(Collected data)
════════════════

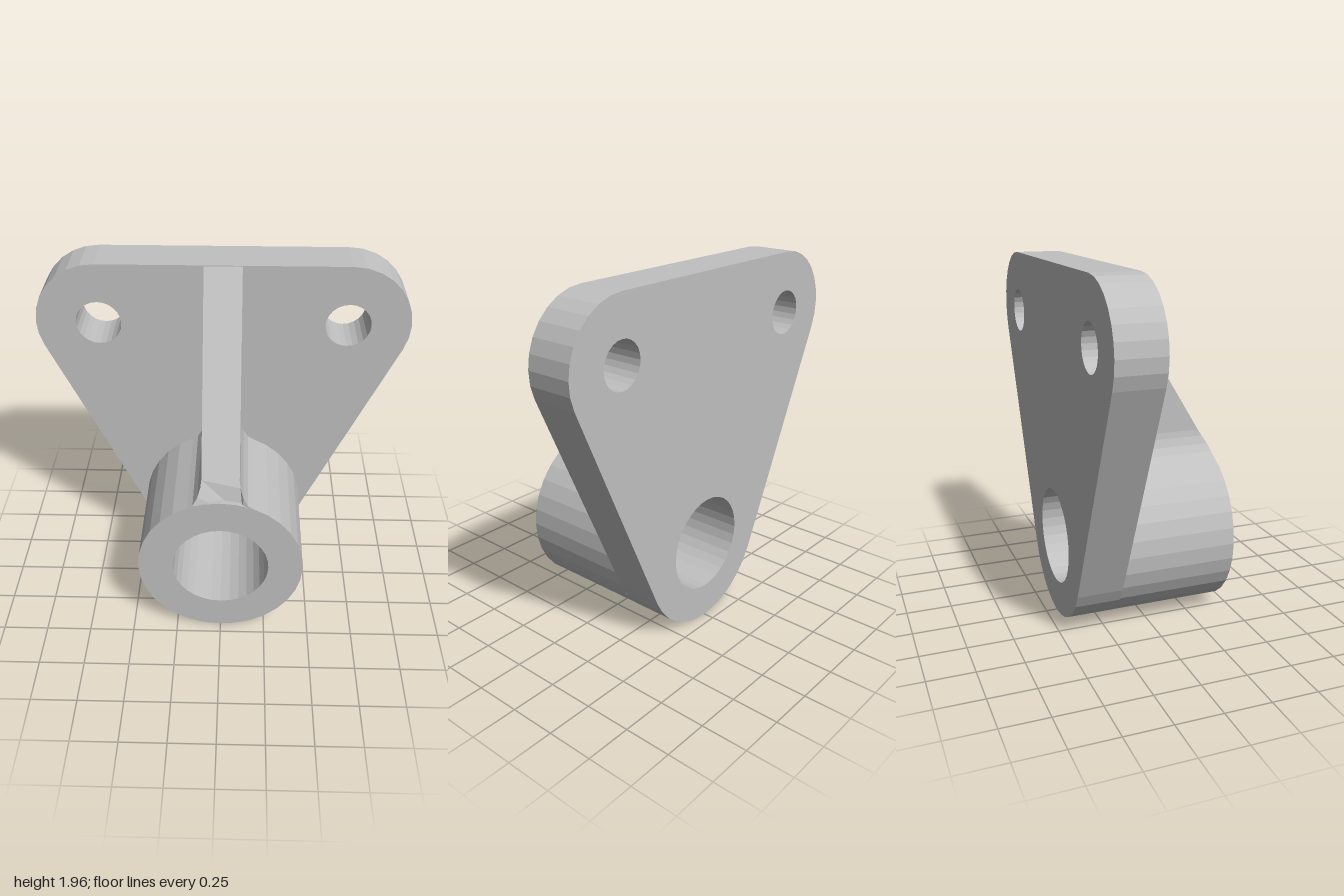
import * as THREE from 'three';

const BACK = -0.44, PLATE_FRONT = -0.19, FRONT = 0.44;
const HUB = { x: 0, y: 0.461, r: 0.455 };
const BORE_R = 0.265;
const EAR = { x: 0.665, y: 1.63, r: 0.335 };
const BOLT_R = 0.122;

// Points of an arc, counter-clockwise from angle a to angle b
function arc(x, y, r, a, b, n) {
  return Array.from({ length: n + 1 }, (_, i) => {
    const t = a + ((b - a) * i) / n;
    return new THREE.Vector2(x + r * Math.cos(t), y + r * Math.sin(t));
  });
}

function circle(x, y, r, n = 32) {
  return arc(x, y, r, 0, Math.PI * 2, n).slice(0, n);
}

// Flat outline with holes, extruded from z0 to z1
function slab(points, holes, z0, z1) {
  const shape = new THREE.Shape(points);
  for (const hole of holes) shape.holes.push(new THREE.Path(hole));
  const geo = new THREE.ExtrudeGeometry(shape, { depth: z1 - z0, bevelEnabled: false });
  return geo.translate(0, 0, z0);
}

export function createModel() {
  const group = new THREE.Group();
  const grey = new THREE.MeshStandardMaterial({ color: 0xc0c0c0, flatShading: true });
  grey.name = 'grey metal';
  const add = (name, geo) => {
    const mesh = new THREE.Mesh(geo, grey);
    mesh.name = name;
    group.add(mesh);
  };

  // Mounting plate: common tangents around the hub and the two ears
  const dx = EAR.x - HUB.x, dy = EAR.y - HUB.y;
  const tangent = Math.atan2(dy, dx) - Math.acos((HUB.r - EAR.r) / Math.hypot(dx, dy));
  const outline = [
    ...arc(HUB.x, HUB.y, HUB.r, -Math.PI - tangent, tangent, 12),
    ...arc(EAR.x, EAR.y, EAR.r, tangent, Math.PI / 2, 9),
    ...arc(-EAR.x, EAR.y, EAR.r, Math.PI / 2, Math.PI - tangent, 9),
  ];
  add('mountingPlate', slab(outline, [
    circle(HUB.x, HUB.y, BORE_R),
    circle(EAR.x, EAR.y, BOLT_R, 24),
    circle(-EAR.x, EAR.y, BOLT_R, 24),
  ], BACK, PLATE_FRONT));

  // Bearing tube
  add('bearingTube', slab(circle(HUB.x, HUB.y, HUB.r),
    [circle(HUB.x, HUB.y, BORE_R)], PLATE_FRONT, FRONT));

  // Rib flaring into the tube, its front cut back to a slope
  const half = [[0.12, 0.83], [0.2, 0.865], [0.145, 0.9], [0.12, 0.94], [0.105, 0.985], [0.1, 1.02], [0.1, 1.96]];
  const profile = [
    ...half.map(([x, y]) => new THREE.Vector2(x, y)),
    ...half.slice().reverse().map(([x, y]) => new THREE.Vector2(-x, y)),
  ];
  const rib = slab(profile, [], PLATE_FRONT - 0.02, FRONT);
  const pos = rib.attributes.position;
  for (let i = 0; i < pos.count; i++) {
    const slope = PLATE_FRONT + ((1.96 - pos.getY(i)) * 0.62) / 1.03;
    if (pos.getZ(i) > 0) pos.setZ(i, Math.min(FRONT - 0.001, slope));
  }
  rib.computeVertexNormals();
  add('supportRib', rib);

  return group;
}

════════════════

◆ **Exercise prompt**: Each line above must be set down exactly, though no picture should be carried over.

◆ **The completed task**:
import * as THREE from 'three';

const BACK = -0.44, PLATE_FRONT = -0.19, FRONT = 0.44;
const HUB = { x: 0, y: 0.461, r: 0.455 };
const BORE_R = 0.265;
const EAR = { x: 0.665, y: 1.63, r: 0.335 };
const BOLT_R = 0.122;

// Points of an arc, counter-clockwise from angle a to angle b
function arc(x, y, r, a, b, n) {
  return Array.from({ length: n + 1 }, (_, i) => {
    const t = a + ((b - a) * i) / n;
    return new THREE.Vector2(x + r * Math.cos(t), y + r * Math.sin(t));
  });
}

function circle(x, y, r, n = 32) {
  return arc(x, y, r, 0, Math.PI * 2, n).slice(0, n);
}

// Flat outline with holes, extruded from z0 to z1
function slab(points, holes, z0, z1) {
  const shape = new THREE.Shape(points);
  for (const hole of holes) shape.holes.push(new THREE.Path(hole));
  const geo = new THREE.ExtrudeGeometry(shape, { depth: z1 - z0, bevelEnabled: false });
  return geo.translate(0, 0, z0);
}

export function createModel() {
  const group = new THREE.Group();
  const grey = new THREE.MeshStandardMaterial({ color: 0xc0c0c0, flatShading: true });
  grey.name = 'grey metal';
  const add = (name, geo) => {
    const mesh = new THREE.Mesh(geo, grey);
    mesh.name = name;
    group.add(mesh);
  };

  // Mounting plate: common tangents around the hub and the two ears
  const dx = EAR.x - HUB.x, dy = EAR.y - HUB.y;
  const tangent = Math.atan2(dy, dx) - Math.acos((HUB.r - EAR.r) / Math.hypot(dx, dy));
  const outline = [
    ...arc(HUB.x, HUB.y, HUB.r, -Math.PI - tangent, tangent, 12),
    ...arc(EAR.x, EAR.y, EAR.r, tangent, Math.PI / 2, 9),
    ...arc(-EAR.x, EAR.y, EAR.r, Math.PI / 2, Math.PI - tangent, 9),
  ];
  add('mountingPlate', slab(outline, [
    circle(HUB.x, HUB.y, BORE_R),
    circle(EAR.x, EAR.y, BOLT_R, 24),
    circle(-EAR.x, EAR.y, BOLT_R, 24),
  ], BACK, PLATE_FRONT));

  // Bearing tube
  add('bearingTube', slab(circle(HUB.x, HUB.y, HUB.r),
    [circle(HUB.x, HUB.y, BORE_R)], PLATE_FRONT, FRONT));

  // Rib flaring into the tube, its front cut back to a slope
  const half = [[0.12, 0.83], [0.2, 0.865], [0.145, 0.9], [0.12, 0.94], [0.105, 0.985], [0.1, 1.02], [0.1, 1.96]];
  const profile = [
    ...half.map(([x, y]) => new THREE.Vector2(x, y)),
    ...half.slice().reverse().map(([x, y]) => new THREE.Vector2(-x, y)),
  ];
  const rib = slab(profile, [], PLATE_FRONT - 0.02, FRONT);
  const pos = rib.attributes.position;
  for (let i = 0; i < pos.count; i++) {
    const slope = PLATE_FRONT + ((1.96 - pos.getY(i)) * 0.62) / 1.03;
    if (pos.getZ(i) > 0) pos.setZ(i, Math.min(FRONT - 0.001, slope));
  }
  rib.computeVertexNormals();
  add('supportRib', rib);

  return group;
}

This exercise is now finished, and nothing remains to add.